The statement condemns the Chinese government’s persecution of Cao Shunli that led to her death and lists the following demands:
At about 4pm on March 14, 2014, prominent human rights activist Cao Shunli died at the 309 Military Hospital in Beijing.
On September 14, 2013, Cao was detained by authorities at the Beijing Capital Airport as she was en route to Geneva to attend the Universal Periodic Review organized by the United Nations Human Rights Council. After disappearing for a month, it was finally discovered that she had been criminally detained at the Chaoyang Detention Center in Beijing for alleged “illegal assembly.” Later, on October 21, Cao was formally arrested on suspicion of “provoking disturbances.”
While being held at the Chaoyang Detention Center, Cao’s health deteriorated rapidly. She suffered from several conditions, including tuberculosis, liver disease, uterine fibroids and ovarian cysts. The authorities refused to give her medical treatment. Cao’s family and lawyer’s repeated requests to have her released on medical parole were also all turned down. Cao was finally taken to the Beijing 999 Emergency Center on February 19, 2014 after she fell into a coma.

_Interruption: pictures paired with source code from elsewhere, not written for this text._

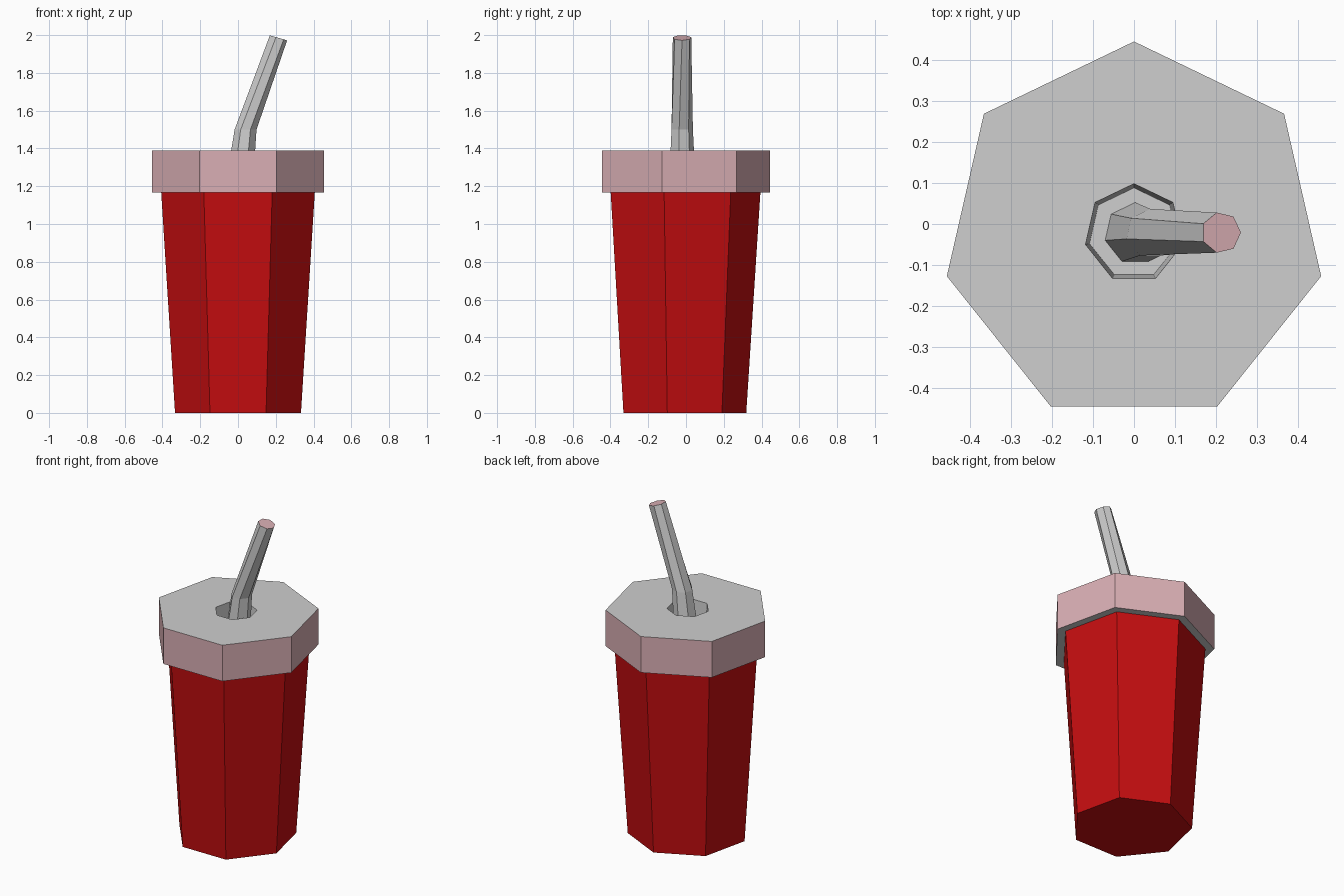
import bpy, bmesh, math
from mathutils import Vector, Matrix

if "Cube" in bpy.data.objects:
    bpy.data.objects.remove(bpy.data.objects["Cube"])

SIDES = 7
CY = -0.023  # shared axis of the heptagonal parts


def material(name, rgb):
    m = bpy.data.materials.new(name)
    m.diffuse_color = (*rgb, 1)
    m.use_nodes = True
    m.node_tree.nodes["Principled BSDF"].inputs["Base Color"].default_value = m.diffuse_color
    return m


red = material("cup red", (0.56, 0.004, 0.005))
pink = material("pale pink", (0.70, 0.43, 0.46))
grey = material("light grey", (0.62, 0.62, 0.62))


def ring(bm, centre, radius, start=90, tilt=0):
    """One heptagon of vertices, optionally tilted about y."""
    rot = Matrix.Rotation(math.radians(tilt), 3, 'Y')
    out = []
    for i in range(SIDES):
        a = math.radians(start + 360 * i / SIDES)
        p = Vector((radius * math.cos(a), radius * math.sin(a), 0))
        out.append(bm.verts.new(Vector(centre) + rot @ p))
    return out


def bridge(bm, low, high, mat=0):
    for i in range(SIDES):
        j = (i + 1) % SIDES
        bm.faces.new((low[i], low[j], high[j], high[i])).material_index = mat


def finish(bm, name, mats):
    bmesh.ops.recalc_face_normals(bm, faces=bm.faces)
    me = bpy.data.meshes.new(name)
    bm.to_mesh(me)
    bm.free()
    for m in mats:
        me.materials.append(m)
    ob = bpy.data.objects.new(name, me)
    bpy.context.collection.objects.link(ob)
    return ob


# Tapered cup
bm = bmesh.new()
low = ring(bm, (0, CY, 0), 0.342)
high = ring(bm, (0, CY, 1.168), 0.417)
bridge(bm, low, high)
bm.faces.new(low)
bm.faces.new(high)
finish(bm, "cup", [red])

# Lid: pink rim, grey top and underside, tapered straw hole with a floor
bm = bmesh.new()
low = ring(bm, (0, CY, 1.166), 0.467)
high = ring(bm, (0, CY, 1.39), 0.467)
hole = ring(bm, (0, CY, 1.39), 0.121)
floor = ring(bm, (0, CY, 1.18), 0.111)
bridge(bm, low, high, 0)
bridge(bm, high, hole, 1)
bridge(bm, hole, floor, 1)
bm.faces.new(floor).material_index = 1
bm.faces.new(low).material_index = 1
finish(bm, "lid", [pink, grey])

# Bent straw with a pink end
bm = bmesh.new()
base = ring(bm, (0, CY, 1.15), 0.077)
bend = ring(bm, (0.04, CY, 1.5), 0.0595)
tip = ring(bm, (0.212, CY + 0.002, 1.986), 0.05, start=90 + 90 / 7, tilt=16)
bridge(bm, base, bend, 0)
bridge(bm, bend, tip, 0)
bm.faces.new(base).material_index = 0
bm.faces.new(tip).material_index = 1
finish(bm, "straw", [grey, pink])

She was later transferred to the 309 Military Hospital. Cao was declared to be in extremely critical condition several times until passing away today.
We believe Cao Shunli died of persecution. She was murdered by the Chinese government. Anyone could be the next Cao Shunli, disappearing without a clue and dying for no reason.
We hereby condemn the Chinese government’s persecution of Cao Shunli that led to hear death, and demand the following:
We hope the UN High Commissioner for Human Rights, national governments and international human rights organizations can pay close attention to the death of Cao Shunli, participate in the investigation, make their positions clear and urge the Chinese government to respond to our demands.
Cao Shunli graduated from Peking University with a master’s degree in law. She previously held positions in the Ministry of Labor and Personnel, now the Ministry of Human Resources and Social Security. After exposing corruption in the housing allocation process in the Ministry, she was dismissed in retaliation. Thereafter, she became a rights activist, providing legal assistance to petitioners. In 2008, she launched the “Beijing Rights Protection Tour,” aiming to increase the participation of disadvantaged groups in drafting the “National Human Rights Action Plan,” following international norms. She collected more than 1,000 proposals. As a result, she was sent to Re-education Through Labor for one year. In 2010, after being released for 16 days, she was again sent to Re-education Through Labor for one year and three months due to tightened control in the run up to the Shanghai World Expo.
Initiators: Su Yutong, Wen Yunchao, Wang Lihong, Hu Jia and Teng Biao
Authors: Wen Yunchao and Su Yutong
March 14, 2014
See the petitioners’ list: https://docs.google.com/spreadsheet/ccc?key=0AsKDF8_HXe4IdEk2QnZLNVlZUjJvcl9OUF9UUjRzaHc&usp=sharing